Every entry gets copied exactly. No images go into the copy.
_____
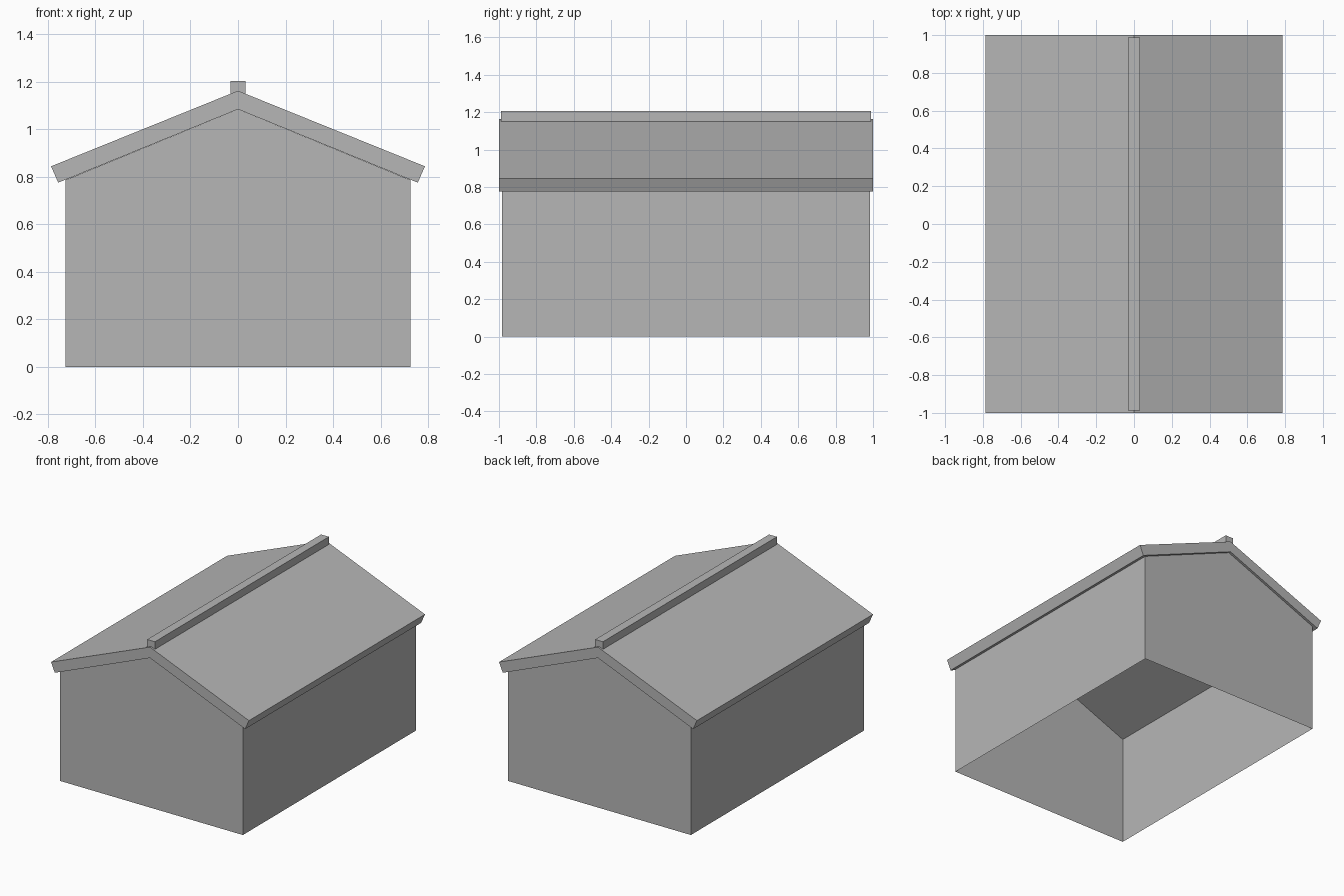
import bpy
import bmesh

cube = bpy.data.objects.get("Cube")
if cube:
    bpy.data.objects.remove(cube, do_unlink=True)

# One plain grey for the whole building
grey = bpy.data.materials.new("plain grey")
grey.use_nodes = True
colour = (0.47, 0.47, 0.47, 1)
grey.diffuse_color = colour
grey.node_tree.nodes["Principled BSDF"].inputs["Base Color"].default_value = colour


def extrude_profile(name, profile, half_length, skip_edges=()):
    """Run an (x, z) profile along y, with capped ends; skipped edges stay open."""
    bm = bmesh.new()
    front = [bm.verts.new((x, -half_length, z)) for x, z in profile]
    back = [bm.verts.new((x, half_length, z)) for x, z in profile]
    bm.faces.new(front)
    bm.faces.new(back[::-1])
    count = len(profile)
    for i in range(count):
        if i not in skip_edges:
            j = (i + 1) % count
            bm.faces.new((front[j], front[i], back[i], back[j]))
    mesh = bpy.data.meshes.new(name)
    bm.to_mesh(mesh)
    bm.free()
    mesh.materials.append(grey)
    obj = bpy.data.objects.new(name, mesh)
    bpy.context.collection.objects.link(obj)
    return obj


# Thin walls with two gables, open below and under the roof
wall_x, wall_top, gable_top = 0.727, 0.787, 1.085
extrude_profile(
    "walls",
    [(-wall_x, 0), (wall_x, 0), (wall_x, wall_top), (0, gable_top), (-wall_x, wall_top)],
    0.983, skip_edges=(0, 2, 3))

# Pitched roof slab with square-cut eaves
extrude_profile(
    "roof",
    [(0, gable_top), (0.757, 0.776), (0.787, 0.845),
     (0, 1.163), (-0.787, 0.845), (-0.757, 0.776)],
    1.0)

# Ridge beam
ridge_x = 0.031
extrude_profile(
    "ridge_beam",
    [(-ridge_x, 1.13), (ridge_x, 1.13), (ridge_x, 1.205), (-ridge_x, 1.205)],
    0.988)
_____
- **RESPONSE AREA**
import bpy
import bmesh

cube = bpy.data.objects.get("Cube")
if cube:
    bpy.data.objects.remove(cube, do_unlink=True)

# One plain grey for the whole building
grey = bpy.data.materials.new("plain grey")
grey.use_nodes = True
colour = (0.47, 0.47, 0.47, 1)
grey.diffuse_color = colour
grey.node_tree.nodes["Principled BSDF"].inputs["Base Color"].default_value = colour


def extrude_profile(name, profile, half_length, skip_edges=()):
    """Run an (x, z) profile along y, with capped ends; skipped edges stay open."""
    bm = bmesh.new()
    front = [bm.verts.new((x, -half_length, z)) for x, z in profile]
    back = [bm.verts.new((x, half_length, z)) for x, z in profile]
    bm.faces.new(front)
    bm.faces.new(back[::-1])
    count = len(profile)
    for i in range(count):
        if i not in skip_edges:
            j = (i + 1) % count
            bm.faces.new((front[j], front[i], back[i], back[j]))
    mesh = bpy.data.meshes.new(name)
    bm.to_mesh(mesh)
    bm.free()
    mesh.materials.append(grey)
    obj = bpy.data.objects.new(name, mesh)
    bpy.context.collection.objects.link(obj)
    return obj


# Thin walls with two gables, open below and under the roof
wall_x, wall_top, gable_top = 0.727, 0.787, 1.085
extrude_profile(
    "walls",
    [(-wall_x, 0), (wall_x, 0), (wall_x, wall_top), (0, gable_top), (-wall_x, wall_top)],
    0.983, skip_edges=(0, 2, 3))

# Pitched roof slab with square-cut eaves
extrude_profile(
    "roof",
    [(0, gable_top), (0.757, 0.776), (0.787, 0.845),
     (0, 1.163), (-0.787, 0.845), (-0.757, 0.776)],
    1.0)

# Ridge beam
ridge_x = 0.031
extrude_profile(
    "ridge_beam",
    [(-ridge_x, 1.13), (ridge_x, 1.13), (ridge_x, 1.205), (-ridge_x, 1.205)],
    0.988)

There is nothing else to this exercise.